All the time we talk about brands and PR in relation to others – companies we work for, agencies, clients and so on. Somehow, it seems to me, we forget to talk and, for that matter invest time in a different kind of brand: our own.
Unless I am seriously mistaken, we think about what we do when we put together or revise our resumes. That is the time when we really look back to our achievements – few or many – and make a list for others to see and maybe take us into consideration for a position.
PR for PR, as someone I know calls it, is something we do rarely. We forget to attribute real value to our work and, even worse, we don’t take credit for it. Modesty is a quality we admire in others or possess, but when it’s time to get the things we want professionally, it doesn’t serve us very well.
Let’s assume that we all want to get the job our dreams (spoiler alert: it doesn’t exist :P), get the perfect clients and the perfect portfolio of projects. We have experience, knowledge, we work hard. Is there anything more to do on our way to success? Yes. Some PR for ourselves.
Without further introduction, here are some ideas that might help. In no particular order.
- Develop your own brand’s mission, values, statements and slogans. I don’t mean exaggerations. I mean position yourself as a brand, based on what you proved so far. Is honesty one of your personal values? Or professionalism? Then include them in your brand, make them truly your own. And live by them (because this is the most important part).
- Find out what makes you different from other PR professionals – what you can provide better than them, what you’re good at. Do your own SWOT analysis and focus on your strengths and opportunities. Look at yourself and the market through the proper lenses though, we don’t want them to be too rosy and create unrealistic expectations.
- Invest in business cards, personal logos, professional photos, professional portfolios. They are important. Not only they may support your personal brand, but they speak professionalism.
- Update your resume and LinkedIn profile regularly. Each project is important and adds to your experience. Mention not clients, but activities and challenges. Do ask for recommendations from the people you worked with.
- Network. Period. Networking is the most important thing for your personal brand. It’s a good time to position yourself and discuss business opportunities.
- Invest in professional certifications. They help. More than you know.

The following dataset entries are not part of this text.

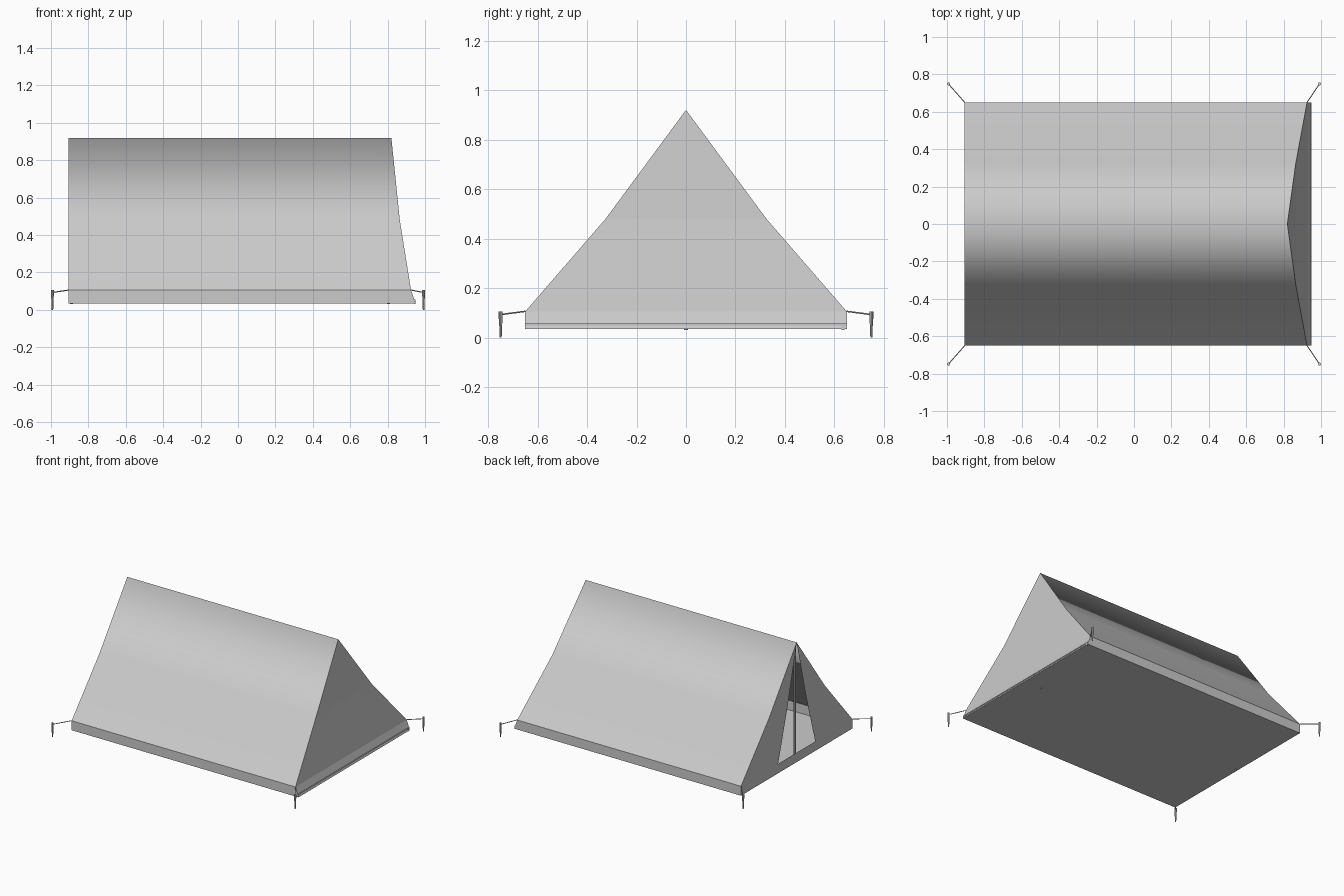
import bpy, bmesh
from mathutils import Vector

if "Cube" in bpy.data.objects:
    bpy.data.objects.remove(bpy.data.objects["Cube"])

# Levels from ground to ridge: half width, height, front-end x
LEVELS = [(0.65, 0.035, 0.95), (0.65, 0.105, 0.925), (0.325, 0.48, 0.865), (0.0, 0.92, 0.82)]
BACK = -0.905
DOOR = 1 / 3          # door width relative to the tent profile
CENTRE = Vector((0, 0, 0.3))


def sheet(name, polys, smooth=False):
    """Fabric sheet from polygons, shared corners welded, normals outward."""
    bm = bmesh.new()
    for poly in polys:
        bm.faces.new([bm.verts.new(p) for p in poly])
    bmesh.ops.remove_doubles(bm, verts=bm.verts, dist=1e-4)
    bm.normal_update()
    for f in bm.faces:
        if f.normal.dot(f.calc_center_median() - CENTRE) < 0:
            f.normal_flip()
        f.smooth = smooth
    me = bpy.data.meshes.new(name)
    bm.to_mesh(me)
    bm.free()
    ob = bpy.data.objects.new(name, me)
    bpy.context.collection.objects.link(ob)
    return ob


def rod(name, a, b, r1, r2=None, sides=8):
    """Straight round bar from a to b, optionally tapered."""
    a, b = Vector(a), Vector(b)
    d = b - a
    bpy.ops.mesh.primitive_cone_add(vertices=sides, radius1=r1, radius2=r1 if r2 is None else r2,
                                    depth=d.length, location=(a + b) / 2,
                                    rotation=d.to_track_quat('Z', 'Y').to_euler())
    ob = bpy.context.object
    ob.name = name
    bpy.ops.object.shade_smooth_by_angle()
    return ob


def box(name, loc, size):
    bpy.ops.mesh.primitive_cube_add(size=1, location=loc)
    ob = bpy.context.object
    ob.name = name
    ob.scale = size
    return ob


def side_strip(lo, hi, s):
    (w0, z0, x0), (w1, z1, x1) = lo, hi
    return [(BACK, s * w0, z0), (x0, s * w0, z0), (x1, s * w1, z1), (BACK, s * w1, z1)]


# Roof slopes (soft ridge) and low vertical side walls
sheet("roof", [side_strip(LEVELS[i], LEVELS[i + 1], s) for s in (-1, 1) for i in (1, 2)], True)
sheet("side_walls", [side_strip(LEVELS[0], LEVELS[1], s) for s in (-1, 1)])

# Closed leaning end wall
end = []
for (w0, z0, x0), (w1, z1, x1) in zip(LEVELS, LEVELS[1:]):
    poly = [(x0, -w0, z0), (x0, w0, z0), (x1, w1, z1)]
    if w1:
        poly.append((x1, -w1, z1))
    end.append(poly)
sheet("closed_end", end)

# Open end wall with the narrow door gap above a sill
w, z, _ = LEVELS[0]
sill = LEVELS[1][1]
door = [[(BACK, -w, z), (BACK, w, z), (BACK, w, sill), (BACK, w * DOOR, sill),
         (BACK, -w * DOOR, sill), (BACK, -w, sill)]]
for s in (-1, 1):
    for (w0, z0, _), (w1, z1, _) in zip(LEVELS[1:], LEVELS[2:]):
        poly = [(BACK, s * w0, z0), (BACK, s * w0 * DOOR, z0), (BACK, s * w1 * DOOR, z1)]
        if w1:
            poly.append((BACK, s * w1, z1))
        door.append(poly)
sheet("door_end", door)

# Groundsheet
sheet("floor", [[(BACK, -w, z), (0.95, -w, z), (0.95, w, z), (BACK, w, z)]])

# Zip along the foot of the closed end, with its pull
box("zip_tape", (0.944, 0, 0.052), (0.008, 1.3, 0.008))
box("zip_pull", (0.946, 0.635, 0.041), (0.006, 0.012, 0.02))

# Two upright poles poking through the floor
for name, x in (("rear_pole", -0.89), ("front_pole", 0.805)):
    rod(name, (x, 0, 0.03), (x, 0, 0.9), 0.008)

# Pegs and guy ropes at the four corners
for sx, cx in ((-1, BACK), (1, 0.925)):
    for sy in (-1, 1):
        px, py = sx * 0.992, sy * 0.749
        rod("peg_point", (px, py, 0), (px, py, 0.075), 0.004, 0.007)
        rod("peg_head", (px, py, 0.075), (px, py, 0.105), 0.008)
        rod("guy_rope", (cx, sy * 0.65, 0.106), (px, py, 0.093), 0.003, sides=6)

- And for that matter, keep reading, working, writing, “PR-ing”, whatever you do best. Improve and develop yourself constantly. Talent gets better with perspiration.
- Don’t go for the first project that is offered to you. That is, choose your clients and projects carefully. Go for challenging stuff, rather than mundane. They speak a great deal about your brand and about what you can do. Not to mention that it’s easier to work for people you like and respect.
- Give 110%. All the time. Walk the extra mile. Put passion into everything you do. If you’re forced to do things in a way that doesn’t satisfy you professionally, don’t do them just for the sake of it.
- Remain true to yourself. It’s good too be proud of what you do, work on your brand, pass on business cards at every corner… but keep your feet on the ground and remember where you come from.
Basically, you are your most important client. You need to invest time, money, and care into your career. You need to be the living, breathing product of your experience. Career is not something you take from a shelf, it’s something we build. So let’s go out there and put that PR to work. For ourselves. It’s the best advice I ever got. Or read.
And speaking of reading, there is one book I liked on personal branding (PR for PR in our case). Tom Peters’ “Brand you 50″. It will make you think at least, if not develop your own brand right now.
Until next time, keep doing your magic.